WORK ITEM: For the material that follows, return exactly the lines from the one with "# smooth arcs, crisp rims, shoulders and apex" through the one with "bpy.ops.object.shade_smooth_by_angle(angle=math.radians(8))", both ends included.

DATA FOR ANALYSIS:
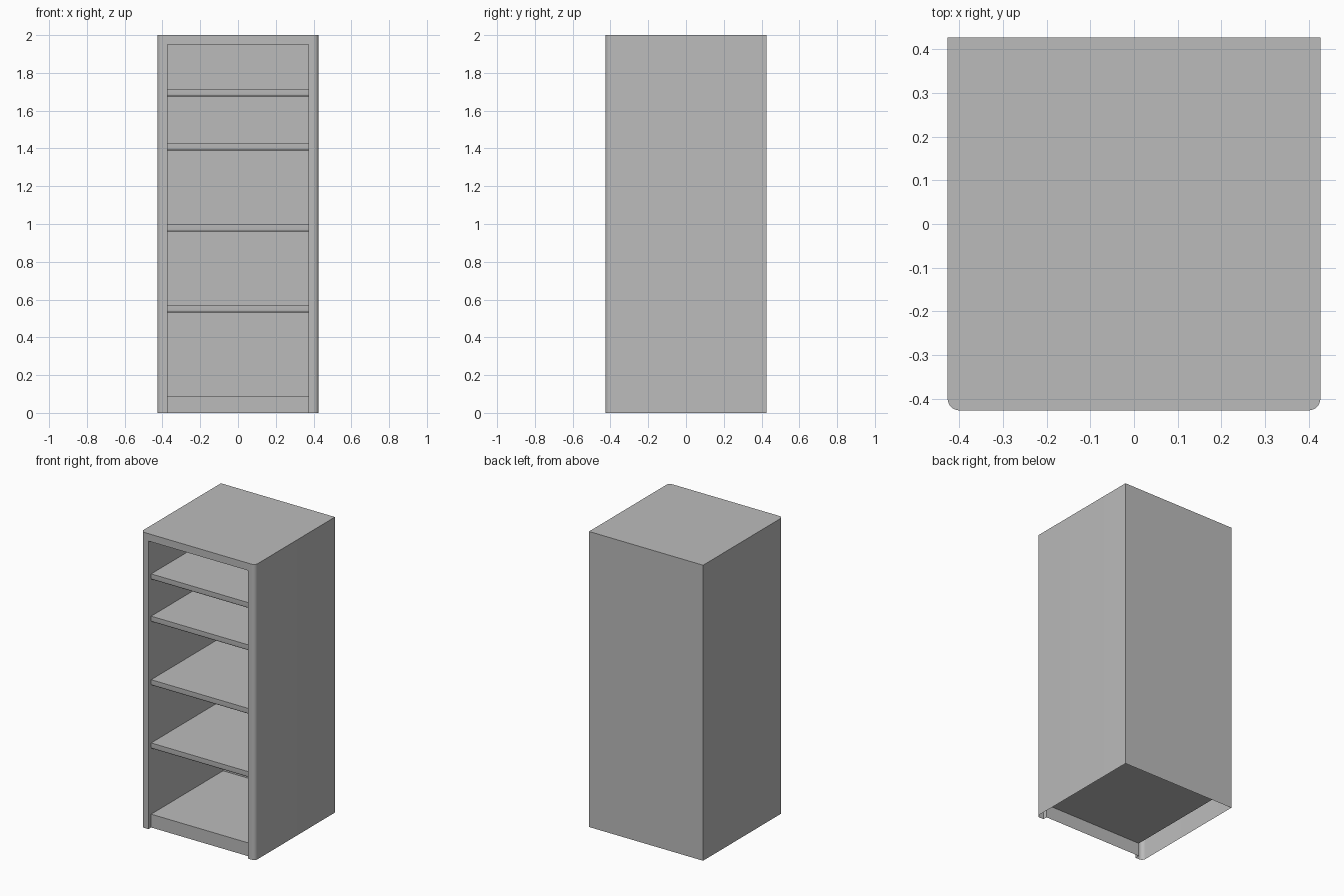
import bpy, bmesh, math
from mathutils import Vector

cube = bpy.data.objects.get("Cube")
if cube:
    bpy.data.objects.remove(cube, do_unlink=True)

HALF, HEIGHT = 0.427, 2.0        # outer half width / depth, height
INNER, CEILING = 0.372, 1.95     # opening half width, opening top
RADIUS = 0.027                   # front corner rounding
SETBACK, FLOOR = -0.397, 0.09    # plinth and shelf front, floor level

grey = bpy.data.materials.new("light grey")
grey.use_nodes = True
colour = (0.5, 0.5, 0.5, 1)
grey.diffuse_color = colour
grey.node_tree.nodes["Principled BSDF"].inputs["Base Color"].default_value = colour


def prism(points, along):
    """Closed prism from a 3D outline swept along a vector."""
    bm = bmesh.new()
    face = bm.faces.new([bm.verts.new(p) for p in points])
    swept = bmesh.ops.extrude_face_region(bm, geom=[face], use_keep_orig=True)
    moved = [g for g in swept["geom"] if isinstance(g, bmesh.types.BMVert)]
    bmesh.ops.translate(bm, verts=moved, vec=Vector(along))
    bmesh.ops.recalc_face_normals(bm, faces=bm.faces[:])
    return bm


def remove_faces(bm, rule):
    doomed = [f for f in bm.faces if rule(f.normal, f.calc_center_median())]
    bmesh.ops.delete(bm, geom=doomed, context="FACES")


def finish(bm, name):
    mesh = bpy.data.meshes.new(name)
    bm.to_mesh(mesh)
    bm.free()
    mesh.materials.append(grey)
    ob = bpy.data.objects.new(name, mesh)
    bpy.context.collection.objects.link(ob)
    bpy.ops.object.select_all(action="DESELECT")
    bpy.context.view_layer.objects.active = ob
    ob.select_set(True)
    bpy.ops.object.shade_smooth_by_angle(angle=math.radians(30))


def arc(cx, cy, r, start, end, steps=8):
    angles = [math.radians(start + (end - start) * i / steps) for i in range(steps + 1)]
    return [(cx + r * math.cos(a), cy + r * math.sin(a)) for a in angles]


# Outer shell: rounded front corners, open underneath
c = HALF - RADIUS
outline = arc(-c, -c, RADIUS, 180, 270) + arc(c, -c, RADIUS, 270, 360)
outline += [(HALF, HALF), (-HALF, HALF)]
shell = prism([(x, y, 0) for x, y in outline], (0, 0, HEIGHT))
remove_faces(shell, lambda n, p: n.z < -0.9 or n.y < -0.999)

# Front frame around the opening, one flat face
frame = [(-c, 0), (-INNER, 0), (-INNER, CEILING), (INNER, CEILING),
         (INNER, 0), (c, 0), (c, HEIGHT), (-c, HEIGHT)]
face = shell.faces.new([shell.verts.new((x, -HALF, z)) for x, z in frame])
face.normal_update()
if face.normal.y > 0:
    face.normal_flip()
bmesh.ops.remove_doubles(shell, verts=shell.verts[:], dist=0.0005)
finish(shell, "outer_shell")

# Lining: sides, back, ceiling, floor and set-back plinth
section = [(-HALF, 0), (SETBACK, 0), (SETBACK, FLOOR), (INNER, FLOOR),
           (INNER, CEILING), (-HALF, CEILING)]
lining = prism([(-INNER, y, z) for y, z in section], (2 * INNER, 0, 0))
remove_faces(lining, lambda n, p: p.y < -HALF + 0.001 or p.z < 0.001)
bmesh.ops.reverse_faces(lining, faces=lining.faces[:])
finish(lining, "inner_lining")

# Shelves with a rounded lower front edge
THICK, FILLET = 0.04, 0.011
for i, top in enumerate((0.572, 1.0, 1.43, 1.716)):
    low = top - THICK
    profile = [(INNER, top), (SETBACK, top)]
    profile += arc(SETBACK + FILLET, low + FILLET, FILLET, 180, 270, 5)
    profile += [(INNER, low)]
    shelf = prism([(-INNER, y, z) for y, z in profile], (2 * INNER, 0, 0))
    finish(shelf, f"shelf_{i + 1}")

* * *

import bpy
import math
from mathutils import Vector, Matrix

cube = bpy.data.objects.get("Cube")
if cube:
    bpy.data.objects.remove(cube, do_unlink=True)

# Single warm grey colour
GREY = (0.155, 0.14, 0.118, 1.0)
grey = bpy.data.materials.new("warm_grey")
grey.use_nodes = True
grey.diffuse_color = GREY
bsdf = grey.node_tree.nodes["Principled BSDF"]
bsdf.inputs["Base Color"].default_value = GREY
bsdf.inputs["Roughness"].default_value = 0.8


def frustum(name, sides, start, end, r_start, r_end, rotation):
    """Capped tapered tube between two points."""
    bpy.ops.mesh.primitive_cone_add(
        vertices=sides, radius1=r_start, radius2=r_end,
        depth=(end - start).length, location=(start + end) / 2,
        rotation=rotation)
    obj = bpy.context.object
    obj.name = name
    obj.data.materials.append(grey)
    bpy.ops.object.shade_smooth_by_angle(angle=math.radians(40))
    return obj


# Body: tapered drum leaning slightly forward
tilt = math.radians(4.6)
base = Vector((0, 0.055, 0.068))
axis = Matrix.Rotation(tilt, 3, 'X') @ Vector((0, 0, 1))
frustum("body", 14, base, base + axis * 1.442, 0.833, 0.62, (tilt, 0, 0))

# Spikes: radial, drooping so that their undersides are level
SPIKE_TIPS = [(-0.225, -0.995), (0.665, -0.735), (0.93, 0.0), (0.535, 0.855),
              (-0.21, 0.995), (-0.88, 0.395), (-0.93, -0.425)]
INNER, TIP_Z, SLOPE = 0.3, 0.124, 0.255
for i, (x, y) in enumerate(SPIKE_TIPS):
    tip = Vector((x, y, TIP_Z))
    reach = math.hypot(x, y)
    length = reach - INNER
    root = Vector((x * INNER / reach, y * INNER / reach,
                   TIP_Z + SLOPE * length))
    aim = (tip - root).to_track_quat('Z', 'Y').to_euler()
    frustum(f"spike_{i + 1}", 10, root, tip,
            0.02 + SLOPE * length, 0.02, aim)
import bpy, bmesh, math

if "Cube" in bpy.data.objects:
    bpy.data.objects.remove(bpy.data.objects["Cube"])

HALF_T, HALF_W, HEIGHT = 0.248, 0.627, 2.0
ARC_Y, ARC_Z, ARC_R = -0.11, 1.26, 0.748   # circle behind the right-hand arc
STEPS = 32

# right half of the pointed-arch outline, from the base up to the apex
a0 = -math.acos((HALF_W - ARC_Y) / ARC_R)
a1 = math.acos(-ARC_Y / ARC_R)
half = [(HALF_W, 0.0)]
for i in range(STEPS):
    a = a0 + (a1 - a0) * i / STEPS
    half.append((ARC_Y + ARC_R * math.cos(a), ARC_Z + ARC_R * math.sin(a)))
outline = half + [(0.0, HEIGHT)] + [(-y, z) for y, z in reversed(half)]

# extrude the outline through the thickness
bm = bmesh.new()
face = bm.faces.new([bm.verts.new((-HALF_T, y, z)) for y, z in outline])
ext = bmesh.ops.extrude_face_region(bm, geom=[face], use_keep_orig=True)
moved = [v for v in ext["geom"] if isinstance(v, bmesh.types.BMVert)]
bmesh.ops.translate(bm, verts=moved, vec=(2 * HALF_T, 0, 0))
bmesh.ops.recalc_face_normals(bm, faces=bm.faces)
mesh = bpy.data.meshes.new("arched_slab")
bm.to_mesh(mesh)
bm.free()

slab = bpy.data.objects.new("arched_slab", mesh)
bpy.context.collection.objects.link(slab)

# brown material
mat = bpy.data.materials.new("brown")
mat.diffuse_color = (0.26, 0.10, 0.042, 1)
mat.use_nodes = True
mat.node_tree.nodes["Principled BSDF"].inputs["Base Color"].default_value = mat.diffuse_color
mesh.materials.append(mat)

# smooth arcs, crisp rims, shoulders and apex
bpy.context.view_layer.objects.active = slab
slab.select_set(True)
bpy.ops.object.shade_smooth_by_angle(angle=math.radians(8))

OUTPUT FOR THIS TASK:
# smooth arcs, crisp rims, shoulders and apex
bpy.context.view_layer.objects.active = slab
slab.select_set(True)
bpy.ops.object.shade_smooth_by_angle(angle=math.radians(8))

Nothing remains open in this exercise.